(Your assignment)
Check every line of the entries for "data", and copy the lines that hold it.

(Provided entries)
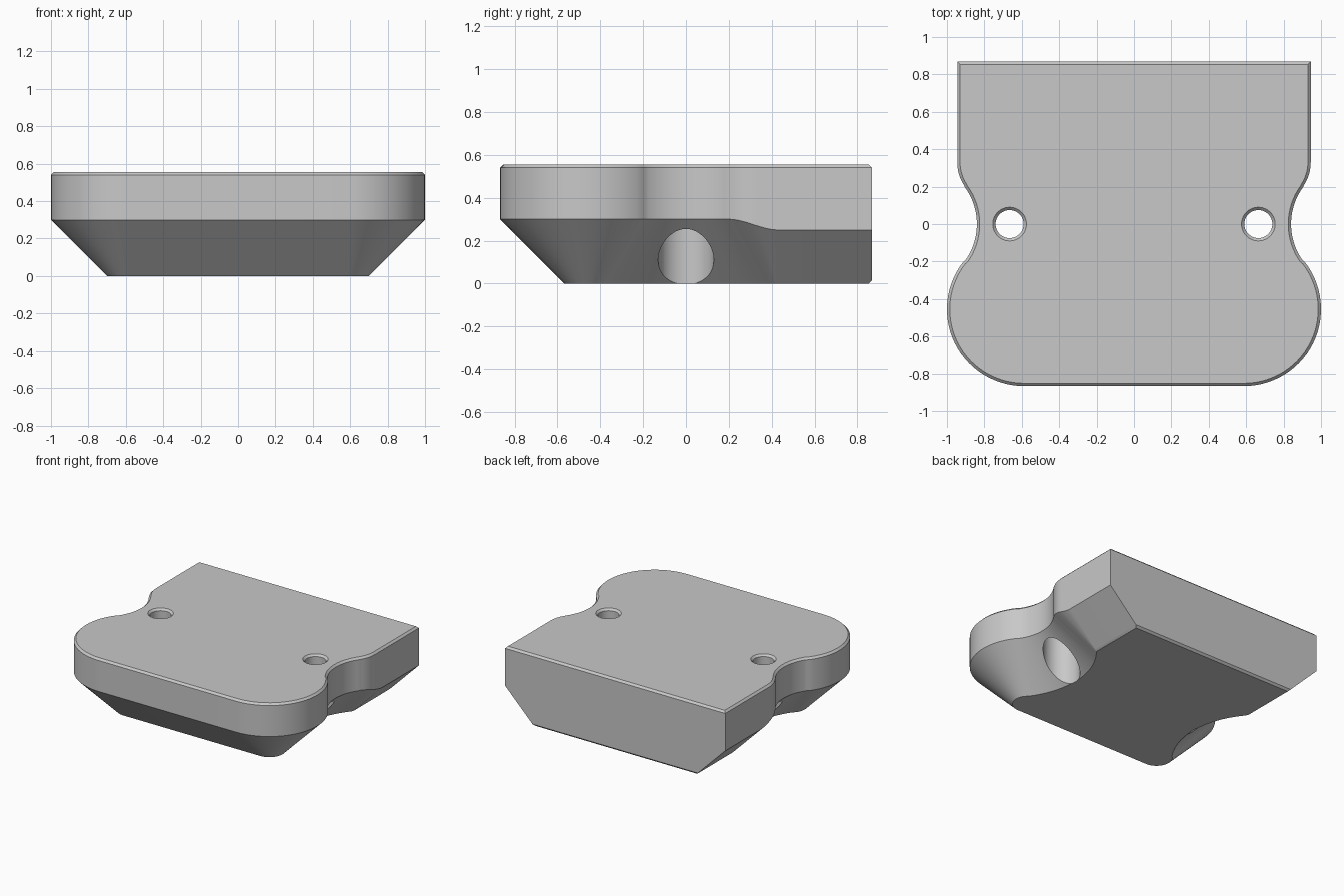
import bpy, bmesh
from math import cos, sin, pi, atan2, hypot

cube = bpy.data.objects.get("Cube")
if cube:
    bpy.data.objects.remove(cube)

TOP, BEVEL, DEPTH = 0.555, 0.015, 0.30
HOLE_X, BACK_X, BACK_Y = 0.665, 0.945, 0.868
APEX = (0.695, 0.42)              # where the lower waist meets the straight flank

grey = bpy.data.materials.new("plain grey")
grey.use_nodes = True
grey.diffuse_color = (0.58, 0.58, 0.58, 1)
grey.node_tree.nodes["Principled BSDF"].inputs["Base Color"].default_value = grey.diffuse_color


def make_object(name, rings):
    """Skin a stack of closed rings and cap both ends."""
    bm = bmesh.new()
    loops = [[bm.verts.new(p) for p in ring] for ring in rings]
    n = len(loops[0])
    for a, b in zip(loops, loops[1:]):
        for i in range(n):
            j = (i + 1) % n
            bm.faces.new((a[i], a[j], b[j], b[i]))
    bm.faces.new(loops[0][::-1])
    bm.faces.new(loops[-1])
    bmesh.ops.remove_doubles(bm, verts=bm.verts, dist=0.0005)
    bmesh.ops.recalc_face_normals(bm, faces=bm.faces)
    mesh = bpy.data.meshes.new(name)
    bm.to_mesh(mesh)
    bm.free()
    mesh.materials.append(grey)
    obj = bpy.data.objects.new(name, mesh)
    bpy.context.collection.objects.link(obj)
    return obj


def break_height(y):
    """Height where the vertical rim turns into the sloping underside."""
    t = min(max((y - 0.2) / 0.23, 0), 1)
    return DEPTH - 0.05 * t * t * (3 - 2 * t)


# Half outline: each entry is rim point, outward normal, bottom point
half = []
corner, corner_r = (0.588, -0.455), 0.412
waist, waist_r = (1.175, 0), 0.335
hip, hip_r = (0.72, 0.33), 0.225
turn = atan2(waist[1] - corner[1], waist[0] - corner[0])
hip_turn = atan2(waist[1] - hip[1], waist[0] - hip[0])

# Rounded front corner
for i in range(29):
    a = -pi / 2 + (turn + pi / 2) * i / 28
    n = (cos(a), sin(a))
    half.append(((corner[0] + corner_r * n[0], corner[1] + corner_r * n[1]), n,
                 (corner[0] + (corner_r - DEPTH) * n[0],
                  corner[1] + (corner_r - DEPTH) * n[1])))
# Concave waist
start, end = turn + pi, hip_turn + pi
for i in range(1, 25):
    a = start + (end - start) * i / 24
    d = (cos(a), sin(a))
    half.append(((waist[0] + waist_r * d[0], waist[1] + waist_r * d[1]), (-d[0], -d[1]),
                 (waist[0] + (waist_r + DEPTH) * d[0],
                  waist[1] + (waist_r + DEPTH) * d[1])))
# Convex hip, whose lower edge closes up to a corner
bx, by = half[-1][2]
for i in range(1, 13):
    t = i / 12
    a = hip_turn * (1 - t)
    n = (cos(a), sin(a))
    half.append(((hip[0] + hip_r * n[0], hip[1] + hip_r * n[1]), n,
                 (bx + (APEX[0] - bx) * t, by + (APEX[1] - by) * t)))
# Straight flank and back corner
for i in range(1, 6):
    half.append(((BACK_X, 0.33 + 0.02 * i), (1, 0), APEX))
half.append(((BACK_X, BACK_Y), (1, 1), (APEX[0], BACK_Y)))

rings = [[] for _ in range(5)]
for (x, y), (nx, ny), (lx, ly) in half:
    z = break_height(y)
    t = 1 - BEVEL / z
    back_inset = BEVEL if ly > BACK_Y - 0.001 else 0
    rings[0].append((lx, ly - back_inset, 0))
    rings[1].append((x + (lx - x) * t, y + (ly - y) * t, BEVEL))
    rings[2].append((x, y, z))
    rings[3].append((x, y, TOP - BEVEL))
    rings[4].append((x - BEVEL * nx, y - BEVEL * ny, TOP))
rings = [r + [(-x, y, z) for x, y, z in reversed(r)] for r in rings]
body = make_object("plate_body", rings)

# Stepped screw holes: wide from below, narrow with a bevelled mouth on top
profile = [(0.13, -0.1), (0.13, 0.42), (0.075, 0.42), (0.075, TOP - BEVEL), (0.105, TOP + BEVEL)]
for side, label in ((1, "left"), (-1, "right")):
    steps = [[(side * HOLE_X + r * cos(2 * pi * k / 48), r * sin(2 * pi * k / 48), z)
              for k in range(48)] for r, z in profile]
    cutter = make_object(label + "_hole_cutter", steps)
    cutter.hide_render = True
    mod = body.modifiers.new(label + "_hole", 'BOOLEAN')
    mod.operation, mod.solver, mod.object = 'DIFFERENCE', 'EXACT', cutter
    bpy.context.view_layer.objects.active = body
    bpy.ops.object.modifier_apply(modifier=mod.name)
    bpy.data.objects.remove(cutter)

for obj in bpy.context.selected_objects:
    obj.select_set(False)
body.select_set(True)
bpy.context.view_layer.objects.active = body
bpy.ops.object.shade_smooth_by_angle(angle=pi / 6)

(Expected answer)
cube = bpy.data.objects.get("Cube")
    bpy.data.objects.remove(cube)
grey = bpy.data.materials.new("plain grey")
    mesh = bpy.data.meshes.new(name)
    obj = bpy.data.objects.new(name, mesh)
    bpy.data.objects.remove(cutter)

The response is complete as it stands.